I am currently investigating a rare phenotype among a cohort of ostensibly unrelated individuals. Together with a colleague here at the University of Virginia, I have performed deep exome sequencing of each individual in our cohort in an effort to identify new genetic variation that accounts for the phenotype. In so doing, we noticed (rather by chance) that two of our samples had strikingly similar genotypes at several loci that we were interested in. This led quickly to the suspicion of two possible scenarios. First, it might be that the two samples were closely related. Alternatively, it could be that the two sample DNAs were from the sample individual; in other words, there was a laboratory mix up that led to the same individual being sequenced twice.
Now, were the samples to have come from the same individual (or monozygotic twins), one would expect that well over 95% of the genotypes for the two samples would be identical (the remaining 5% being discordant owing to fluctuations in sequence coverage that would lead to missed heterozygote calls in one sample or the other). Yet if the samples are related, but there relatedness is more cryptic, we need a more powerful statistic to describe the level of relatedness between our samples. The kinship coefficient (f) is a measure of relatedness that represents the probability that two alleles, one sampled at random from each sample/individual, are identical by descent. For example, take a mother and child. If you sample an allele at given site from the child, there is a 0.50 probability that that allele came from the mother. Given that the allele came from the mother, there is 0.50 probability that the allele chosen at random in the mother is the same as the allele already chosen in the child. These are independent probabilities, so the kinship coefficient for a parent (P) and child (C) is:

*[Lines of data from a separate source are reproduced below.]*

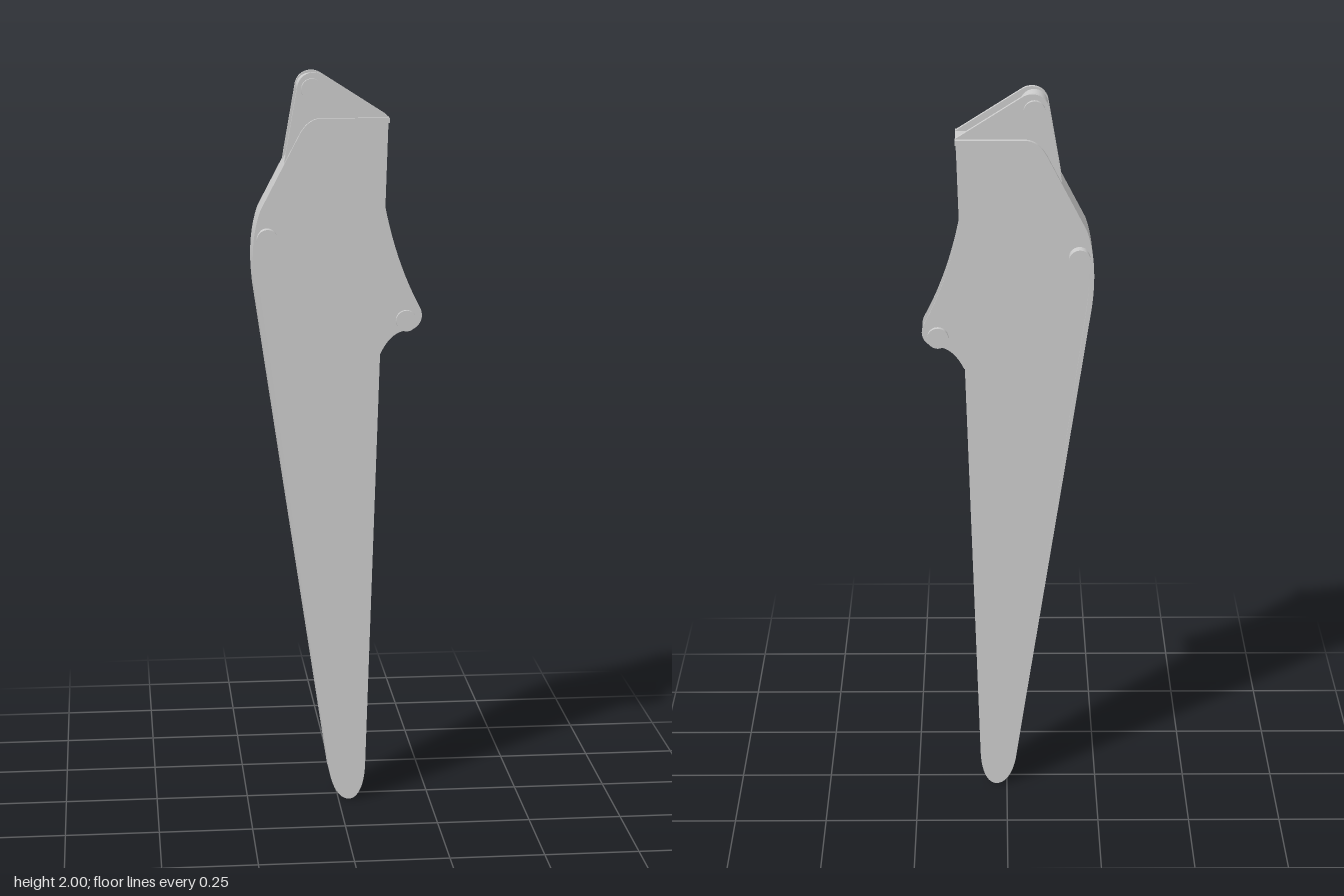
import * as THREE from 'three';
import { toCreasedNormals, mergeVertices } from 'three/addons/utils/BufferGeometryUtils.js';

const material = new THREE.MeshStandardMaterial({ color: 0xcccccc });

function part(name, geometry, parent) {
  const mesh = new THREE.Mesh(geometry, material);
  mesh.name = name;
  parent.add(mesh);
  return mesh;
}

// Plate of the given outline between two depths
function plate(shape, z0, z1) {
  const g = new THREE.ExtrudeGeometry(shape, { depth: z1 - z0, bevelEnabled: false, curveSegments: 16 });
  g.translate(0, 0, z0);
  return toCreasedNormals(g, 0.5);
}

// Pin lying along z
function pin(x, y, radius, halfLength) {
  const g = new THREE.CylinderGeometry(radius, radius, halfLength * 2, 40);
  return g.rotateX(Math.PI / 2).translate(x, y, 0);
}

// Bent edge of the arm, from low on its back up and over the top
function edgePoints() {
  const p = new THREE.Path();
  p.moveTo(-0.054, 0.28);
  p.lineTo(-0.145, 0.9);
  p.lineTo(-0.222, 1.43);
  p.bezierCurveTo(-0.232, 1.51, -0.228, 1.58, -0.207, 1.64);
  p.lineTo(-0.103, 1.838);
  p.quadraticCurveTo(-0.08, 1.88, -0.045, 1.88);
  p.lineTo(0.133, 1.88);
  return p.getPoints(16);
}

// Shift the edge inward by the rim thickness, fading to nothing at the bottom
function insetPoints(points, scale) {
  return points.map((p, i) => {
    const a = points[Math.max(i - 1, 0)], b = points[Math.min(i + 1, points.length - 1)];
    const t = b.clone().sub(a).normalize();
    const d = scale * 0.013 * THREE.MathUtils.clamp((p.y - 0.28) / 1.1, 0, 1);
    return new THREE.Vector2(p.x + t.y * d, p.y - t.x * d);
  });
}

// Raised rim: a rectangular section swept along the edge
function rimGeometry(outer) {
  const inner = insetPoints(outer, 1);
  const pos = [], idx = [];
  outer.forEach((o, i) => {
    const n = inner[i];
    const w = 0.0482 + 0.0103 * THREE.MathUtils.clamp((o.y - 0.28) / 1.1, 0, 1);
    pos.push(o.x, o.y, w, o.x, o.y, -w, n.x, n.y, -w, n.x, n.y, w);
    if (i === 0) return;
    for (let k = 0; k < 4; k++) {
      const a = (i - 1) * 4 + k, b = (i - 1) * 4 + (k + 1) % 4;
      idx.push(a, a + 4, b + 4, a, b + 4, b);
    }
  });
  const e = (outer.length - 1) * 4;
  idx.push(0, 1, 2, 0, 2, 3, e, e + 2, e + 1, e, e + 3, e + 2);
  const g = new THREE.BufferGeometry();
  g.setAttribute('position', new THREE.Float32BufferAttribute(pos, 3));
  g.setIndex(idx);
  return toCreasedNormals(mergeVertices(g), 0.5);
}

export function createModel() {
  const model = new THREE.Group();
  model.name = 'linkArm';
  const edge = edgePoints();

  // Long tapering body with a rounded foot
  const body = new THREE.Shape();
  body.moveTo(0.131, 1.874);
  body.lineTo(0.074, 0.1);
  body.bezierCurveTo(0.072, 0.04, 0.055, 0, 0.029, 0);
  body.bezierCurveTo(0.003, 0, -0.017, 0.035, -0.025, 0.08);
  insetPoints(edge, 0.5).slice(0, -1).forEach(p => body.lineTo(p.x, p.y));
  part('body', plate(body, -0.048, 0.048), model);
  part('raisedRim', rimGeometry(edge), model);

  // Upper lug outline
  const upper = new THREE.Shape();
  upper.moveTo(-0.146, 1.74);
  upper.lineTo(-0.138, 1.79);
  upper.lineTo(-0.107, 1.965);
  upper.bezierCurveTo(-0.1, 1.995, -0.065, 2.008, -0.038, 1.99);
  upper.lineTo(0.132, 1.882);
  upper.lineTo(0.128, 1.8);
  upper.lineTo(-0.1, 1.74);

  // Side lug outline with a hollow upper edge and a rounded eye
  const side = new THREE.Shape();
  side.moveTo(0.11, 1.7);
  side.lineTo(0.122, 1.66);
  side.quadraticCurveTo(0.152, 1.5, 0.217, 1.378);
  side.bezierCurveTo(0.236, 1.345, 0.215, 1.312, 0.18, 1.312);
  side.quadraticCurveTo(0.14, 1.307, 0.113, 1.25);
  side.lineTo(0.08, 1.25);
  side.lineTo(0.08, 1.7);

  const upperBracket = new THREE.Group();
  upperBracket.name = 'upperBracket';
  const sideBracket = new THREE.Group();
  sideBracket.name = 'sideBracket';
  model.add(upperBracket, sideBracket);
  for (const s of [-1, 1]) {
    const end = s > 0 ? 'Front' : 'Back';
    part('upperLug' + end, plate(upper, s * 0.0405 - 0.006, s * 0.0405 + 0.006), upperBracket);
    part('sideLug' + end, plate(side, s * 0.032 - 0.0027, s * 0.032 + 0.0027), sideBracket);
  }

  // Pins and spacer barrel
  part('upperBarrel', pin(-0.07, 1.955, 0.036, 0.036), upperBracket);
  part('upperPin', pin(-0.07, 1.955, 0.028, 0.059), upperBracket);
  part('sidePin', pin(0.182, 1.34, 0.028, 0.047), sideBracket);
  part('pivotPin', pin(-0.189, 1.565, 0.028, 0.078), model);

  return model;
}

fPC = 0.50 * 0.50 = 0.25.
People are often confused by the fact that the kinship coefficient for a self-self comparison or a monozygotic twin comparison is 0.50. Yet recall that we are sampling alleles at random (with replacement) and testing for identity by descent. Thus, even for the same individual, we have a 0.50 probability of choosing the same parental allele twice.
The following table lists the kinship coefficient (and the degree of relatedness, r = 2*f) for several common cases.
Relationship Kinship coefficient Coeffcient of relatedness Self 0.5000 1.000 Monozygotic twins 0.5000 1.000 Parent-child 0.2500 0.500 Full siblings 0.2500 0.500 Half siblings 0.1250 0.250 First cousins 0.0625 0.1250 Unrelated 0.0000 0.0000
The kinship coefficient is extremely useful for identifying cryptic relationships among samples (e.g. population stratification, inbreeding, etc.) and as a potent means of quality control. For example, as I describe here, it can be used to identify identical samples, as well as unexpected relationship among ostensibly unrelated samples.
It turns out that my colleagues Ani Manichaikul and Wei-min Chen, both Assistant Professors in the Center for Public Health Genomics at The University of Virginia, recently published a new software package (KING) for rapidly computing the kinship coefficient (among many other useful statistics). However, KING does not directly support the VCF format as input. It turns out that one can get around this problem by using vcftools, PLINK, and then KING. Below are the necessary steps:
$ vcftools --vcf example.vcf --plink
By default, this will create two new files, out.map and out.ped. As KING will accept PLINK’s binary PED or BED (I know, it’s confusing given the UCSC BED format for defining intervals) format, we next use PLINK to convert the PED and MAP files to a single BED file:
$ plink --file out --make-bed
Use the genotypes present in the VCF (now binary PED or BED) file, we are now ready to use KING to estimate the kinship coefficient for our samples:
$ king -b plink.bed --kinship
By screening the output (I’ve truncated it for clarity and simplicity), we can see that KING reports, as the 8th column, the kinship coefficient between the samples in the VCF file. For example, whereas sample 7 (s7) has very little kinship with samples 11 and 13 (0.0013 and 0.0052, respectively), the kinship coefficient between samples 2 and 14 (0.4970) suggests that the two samples are from the same individual, or are monozygotic twins. In this case, the same DNA sample was mistakenly sequenced twice.
$ cat king.kin0 FID1 ID1 FID2 ID2 N_SNP HetHet IBS0 Kinship s7 s7 s11 s11 245941 0.090 0.0694 0.0013 s7 s7 s13 s13 247179 0.088 0.0713 0.0052 ... s2 s2 s14 s14 251994 0.234 0.0071 0.4970